TASK TO COMPLETE >> Pull each line containing "faces" out of the listing below.

RECORD EXCERPTS >>
+++
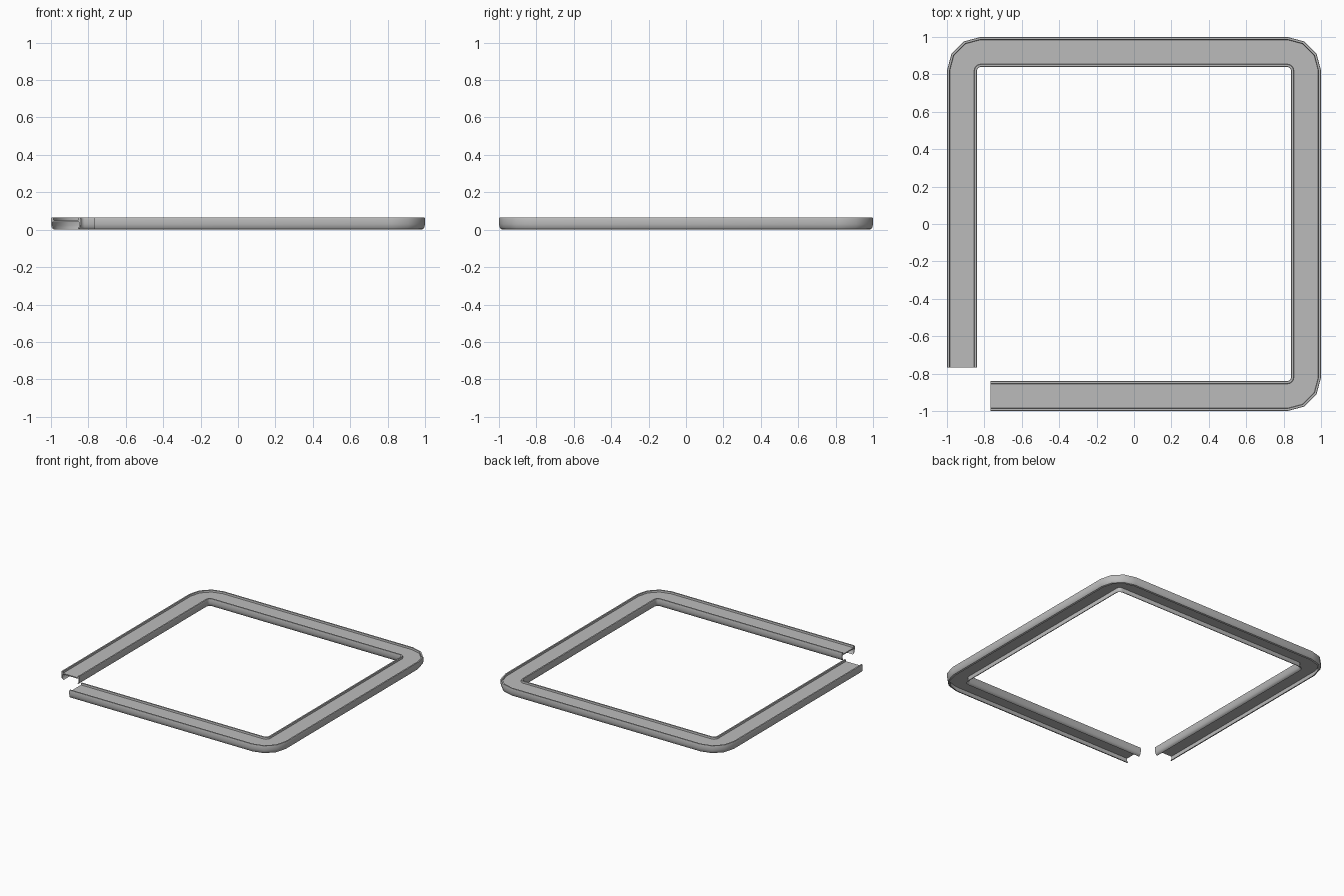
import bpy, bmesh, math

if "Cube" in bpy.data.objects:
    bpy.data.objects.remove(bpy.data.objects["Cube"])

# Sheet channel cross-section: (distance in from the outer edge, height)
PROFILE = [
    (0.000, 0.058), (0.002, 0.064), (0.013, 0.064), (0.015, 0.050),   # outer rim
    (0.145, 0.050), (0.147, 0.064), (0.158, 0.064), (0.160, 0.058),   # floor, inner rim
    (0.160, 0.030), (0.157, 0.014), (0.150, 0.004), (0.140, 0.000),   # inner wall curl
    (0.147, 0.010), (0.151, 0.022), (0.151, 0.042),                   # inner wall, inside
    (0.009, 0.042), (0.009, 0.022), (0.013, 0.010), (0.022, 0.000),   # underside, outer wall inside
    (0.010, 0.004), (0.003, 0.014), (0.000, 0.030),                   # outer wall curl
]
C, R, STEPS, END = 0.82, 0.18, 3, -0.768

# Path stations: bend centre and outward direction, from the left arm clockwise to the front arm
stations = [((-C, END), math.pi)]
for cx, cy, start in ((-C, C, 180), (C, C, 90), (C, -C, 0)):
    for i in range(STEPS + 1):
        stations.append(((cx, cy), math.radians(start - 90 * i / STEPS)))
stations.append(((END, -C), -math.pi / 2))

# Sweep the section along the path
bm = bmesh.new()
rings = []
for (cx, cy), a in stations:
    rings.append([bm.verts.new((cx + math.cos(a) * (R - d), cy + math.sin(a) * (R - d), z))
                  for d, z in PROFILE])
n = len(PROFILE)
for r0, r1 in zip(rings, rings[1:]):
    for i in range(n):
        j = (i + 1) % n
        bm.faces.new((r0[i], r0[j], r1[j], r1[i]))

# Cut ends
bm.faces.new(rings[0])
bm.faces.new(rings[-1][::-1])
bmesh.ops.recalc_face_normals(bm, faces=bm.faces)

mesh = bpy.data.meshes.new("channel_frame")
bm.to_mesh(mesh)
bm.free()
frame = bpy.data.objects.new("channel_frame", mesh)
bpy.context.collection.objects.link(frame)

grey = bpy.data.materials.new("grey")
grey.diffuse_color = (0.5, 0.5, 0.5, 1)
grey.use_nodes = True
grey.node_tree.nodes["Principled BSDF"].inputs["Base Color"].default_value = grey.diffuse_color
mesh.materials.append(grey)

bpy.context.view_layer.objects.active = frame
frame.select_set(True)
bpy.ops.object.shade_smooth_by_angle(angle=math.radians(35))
+++
PROBLEM SOLUTION >>
        bm.faces.new((r0[i], r0[j], r1[j], r1[i]))
bm.faces.new(rings[0])
bm.faces.new(rings[-1][::-1])
bmesh.ops.recalc_face_normals(bm, faces=bm.faces)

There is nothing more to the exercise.